Records drawn from a dataset:
════════════════

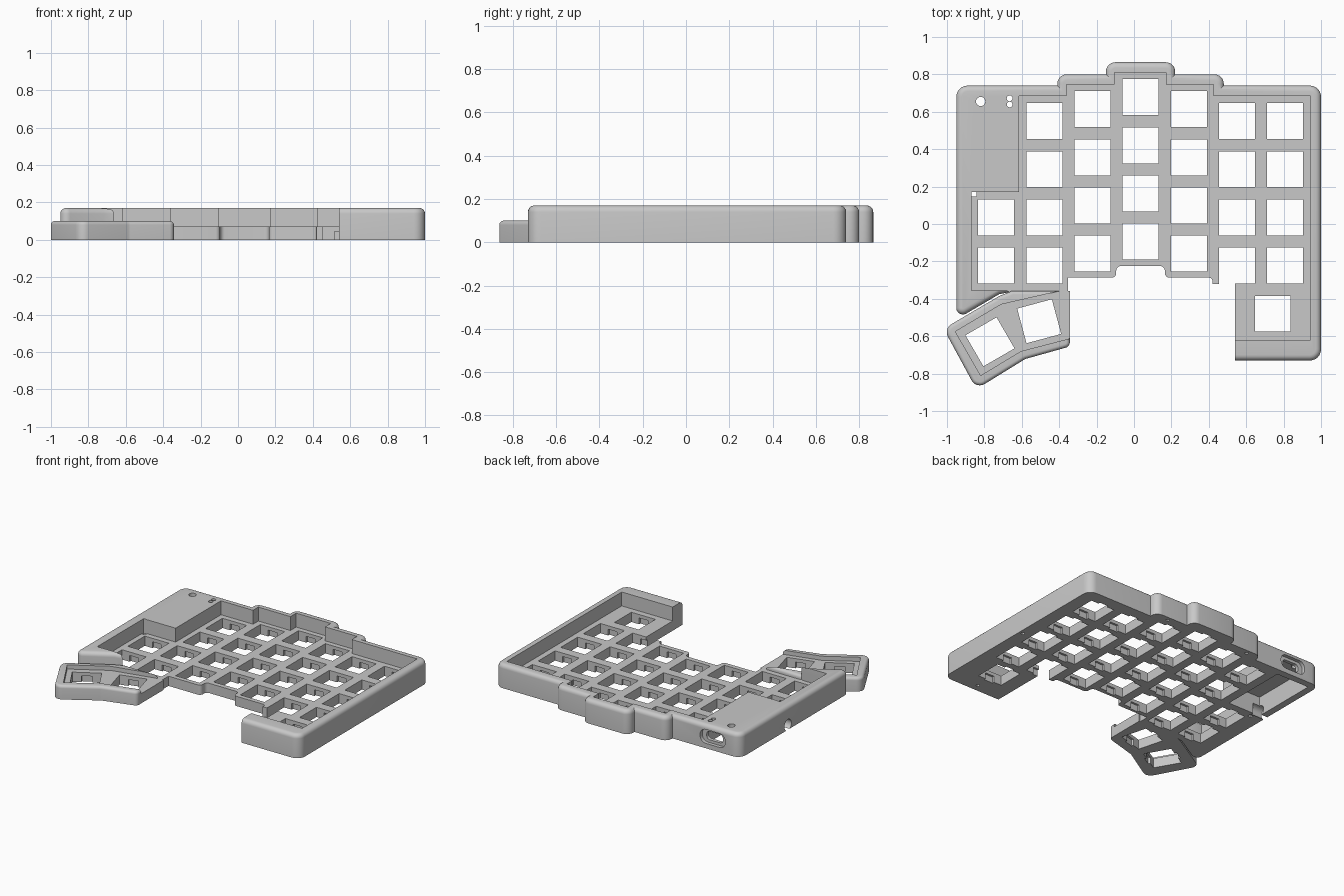
import bpy, bmesh, math
from mathutils import Matrix, Vector

if "Cube" in bpy.data.objects:
    bpy.data.objects.remove(bpy.data.objects["Cube"], do_unlink=True)

grey = bpy.data.materials.new("case_grey")
grey.use_nodes = True
colour = (0.58, 0.58, 0.58, 1)
grey.diffuse_color = colour
grey.node_tree.nodes["Principled BSDF"].inputs["Base Color"].default_value = colour


def rounded(points, steps=6):
    """Round the polygon corners that carry a radius as third value."""
    out = []
    for i, p in enumerate(points):
        c = Vector(p[:2])
        if len(p) < 3:
            out.append(c)
            continue
        a = (Vector(points[i - 1][:2]) - c).normalized()
        b = (Vector(points[(i + 1) % len(points)][:2]) - c).normalized()
        half = a.angle(b) / 2
        d = p[2] / math.tan(half)
        centre = c + (a + b).normalized() * (p[2] / math.sin(half))
        va, vb = c + a * d - centre, c + b * d - centre
        sweep = math.atan2(va.x * vb.y - va.y * vb.x, va.dot(vb))
        for k in range(steps + 1):
            out.append(centre + Matrix.Rotation(sweep * k / steps, 2) @ va)
    return out


def box(x, y, w, h, turn=0.0):
    rot = Matrix.Rotation(math.radians(turn), 2)
    return [Vector((x, y)) + rot @ Vector((sx * w / 2, sy * h / 2))
            for sx, sy in ((-1, -1), (1, -1), (1, 1), (-1, 1))]


def circle(x, y, r, n=20):
    return [Vector((x + r * math.cos(math.tau * k / n), y + r * math.sin(math.tau * k / n)))
            for k in range(n)]


def inset(pts, amount):
    """Offset a counter-clockwise outline inwards with mitred corners."""
    out = []
    for i, p in enumerate(pts):
        d0 = (p - pts[i - 1]).normalized()
        d1 = (pts[(i + 1) % len(pts)] - p).normalized()
        n0, n1 = Vector((-d0.y, d0.x)), Vector((-d1.y, d1.x))
        out.append(p + (n0 + n1) * (amount / (1 + n0.dot(n1))))
    return out


def prisms(name, shapes, z0, z1, matrix=Matrix.Identity(4), fillet=0.0):
    """Closed prisms, optionally with a rounded top edge."""
    levels = [(0, z0), (0, z1 - fillet)]
    if fillet:
        turns = [math.pi / 2 * k / 5 for k in range(1, 6)]
        levels += [(fillet * (1 - math.cos(t)), z1 - fillet + fillet * math.sin(t)) for t in turns]
    bm = bmesh.new()
    for shape in shapes:
        pts = [Vector(p[:2]) for p in shape]
        if sum(pts[i - 1].cross(p) for i, p in enumerate(pts)) < 0:
            pts.reverse()
        rings = [[bm.verts.new((p.x, p.y, z)) for p in inset(pts, s)] for s, z in levels]
        bm.faces.new(rings[0][::-1])
        bm.faces.new(rings[-1])
        for low, high in zip(rings, rings[1:]):
            for i in range(len(pts)):
                bm.faces.new((low[i - 1], low[i], high[i], high[i - 1]))
    bm.transform(matrix)
    mesh = bpy.data.meshes.new(name)
    bm.to_mesh(mesh)
    bm.free()
    obj = bpy.data.objects.new(name, mesh)
    bpy.context.collection.objects.link(obj)
    return obj


def cut(obj, shapes, z0, z1, matrix=Matrix.Identity(4)):
    """Subtract prisms; the second solver is used if the first yields nothing."""
    cutter = prisms("cutter", shapes, z0, z1, matrix)
    cutter.hide_render = True
    mod = obj.modifiers.new("cut", 'BOOLEAN')
    mod.operation, mod.object = 'DIFFERENCE', cutter
    for solver in ('EXACT', 'MANIFOLD'):
        mod.solver = solver
        graph = bpy.context.evaluated_depsgraph_get()
        graph.update()
        result = bpy.data.meshes.new_from_object(obj.evaluated_get(graph))
        if len(result.polygons) > 4:
            obj.data = result
            break
    obj.modifiers.clear()
    bpy.data.objects.remove(cutter, do_unlink=True)


def cut_keys(obj, keys):
    """Square switch openings with clip recesses on the underside."""
    cut(obj, [box(x, y, KEY, KEY, t) for x, y, t in keys], -0.1, 0.3)
    cut(obj, [box(x, y, 0.07, KEY + 0.03, t) for x, y, t in keys], -0.1, 0.045)


def finish(obj):
    obj.data.materials.clear()
    obj.data.materials.append(grey)
    bpy.ops.object.select_all(action='DESELECT')
    obj.select_set(True)
    bpy.context.view_layer.objects.active = obj
    bpy.ops.object.shade_smooth_by_angle(angle=math.radians(30))


KEY, PITCH, PLATE, TOP = 0.192, 0.2575, 0.07, 0.17

# Main case: rounded tray with stepped back wall
outer = [(-0.95, -0.51, 0.035), (-0.95, 0.74, 0.06), (-0.41, 0.74), (-0.41, 0.80, 0.05),
         (-0.15, 0.80), (-0.15, 0.865, 0.05), (0.22, 0.865, 0.05), (0.22, 0.80),
         (0.48, 0.80, 0.05), (0.48, 0.74), (1.0, 0.74, 0.06), (1.0, -0.73, 0.06),
         (-0.2, -0.73), (-0.2, -0.36), (-0.64, -0.36), (-0.72, -0.375)]
case = prisms("main_case", [rounded(outer)], 0, TOP, fillet=0.03)

# Recess above the switch plate
recess = [(-0.87, -0.355), (-0.87, 0.17), (-0.615, 0.17), (-0.615, 0.685), (-0.36, 0.685),
          (-0.36, 0.745), (-0.105, 0.745), (-0.105, 0.81), (0.17, 0.81), (0.17, 0.745),
          (0.425, 0.745), (0.425, 0.685), (0.945, 0.685), (0.945, -0.62), (0, -0.62),
          (-0.6, -0.4), (-0.68, -0.355)]
cut(case, [recess], PLATE, 0.4)

# Stepped front edge of the plate
front = [(0.54, -1), (0.54, -0.3), (0.454, -0.3), (0.454, -0.32), (0.42, -0.32),
         (0.42, -0.287, 0.02), (0.165, -0.287, 0.025), (0.165, -0.225, 0.025),
         (-0.095, -0.225, 0.025), (-0.095, -0.287, 0.025), (-0.352, -0.287), (-0.352, -1)]
cut(case, [rounded(front)], -0.1, 0.4)

# Switch openings by column: x step, y of the top key, number of keys
columns = [(0, 0.035, 2), (1, 0.55, 4), (2, 0.614, 4), (3, 0.678, 4),
           (4, 0.614, 4), (5, 0.55, 4), (6, 0.55, 4)]
keys = [(-0.737 + c * PITCH, y - r * PITCH, 0) for c, y, n in columns for r in range(n)]
cut_keys(case, keys + [(0.742, -0.48, 0)])

# Controller bay, open underneath, with button and light holes in its lid
cut(case, [box(-0.77, 0.445, 0.26, 0.49)], -0.1, 0.14)
cut(case, [circle(-0.82, 0.655, 0.025), circle(-0.665, 0.672, 0.0155),
           circle(-0.665, 0.639, 0.0155)], 0.1, 0.3)
cut(case, [box(-0.856, 0.16, 0.028, 0.024)], -0.1, 0.4)

# Cable port in the back wall and jack notch in the side wall
back = Matrix.Rotation(math.pi / 2, 4, 'X')
side = Matrix(((0, 0, 1, 0), (1, 0, 0, 0), (0, 1, 0, 0), (0, 0, 0, 1)))
cut(case, [rounded([(*p, 0.045) for p in box(-0.73, 0.085, 0.2, 0.1)])], -0.9, -0.715, back)
cut(case, [rounded([(*p, 0.025) for p in box(-0.73, 0.085, 0.13, 0.06)])], -0.9, -0.6, back)
cut(case, [circle(0.2, 0.035, 0.04)], -1.1, -0.845, side)

# Small fixing holes under the rim
cut(case, [circle(x, y, 0.012, 12) for x, y in
           ((0.97, 0.03), (0.76, -0.675), (0.36, 0.77), (-0.31, 0.77))], -0.1, 0.03)
finish(case)

# Thumb cluster: lower angled tray
thumb_outer = [(-1.018, -0.56, 0.05), (-0.843, -0.883, 0.05), (-0.582, -0.722, 0.05),
               (-0.343, -0.655, 0.03), (-0.343, -0.357), (-0.65, -0.357), (-0.72, -0.385)]
thumb = prisms("thumb_cluster", [rounded(thumb_outer)], 0, 0.10, fillet=0.02)
thumb_recess = [(-0.955, -0.575), (-0.82, -0.81), (-0.605, -0.68), (-0.2, -0.575),
                (-0.2, -0.31), (-0.36, -0.35), (-0.71, -0.43)]
cut(thumb, [thumb_recess], PLATE, 0.3)
cut_keys(thumb, [(-0.77, -0.63, 30), (-0.507, -0.52, 15)])
finish(thumb)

════════════════

Set down exactly the lines running from the beginning of the entries above to the line that contains "grey.diffuse_color = colour", including both, and leave out pictures.

import bpy, bmesh, math
from mathutils import Matrix, Vector

if "Cube" in bpy.data.objects:
    bpy.data.objects.remove(bpy.data.objects["Cube"], do_unlink=True)

grey = bpy.data.materials.new("case_grey")
grey.use_nodes = True
colour = (0.58, 0.58, 0.58, 1)
grey.diffuse_color = colour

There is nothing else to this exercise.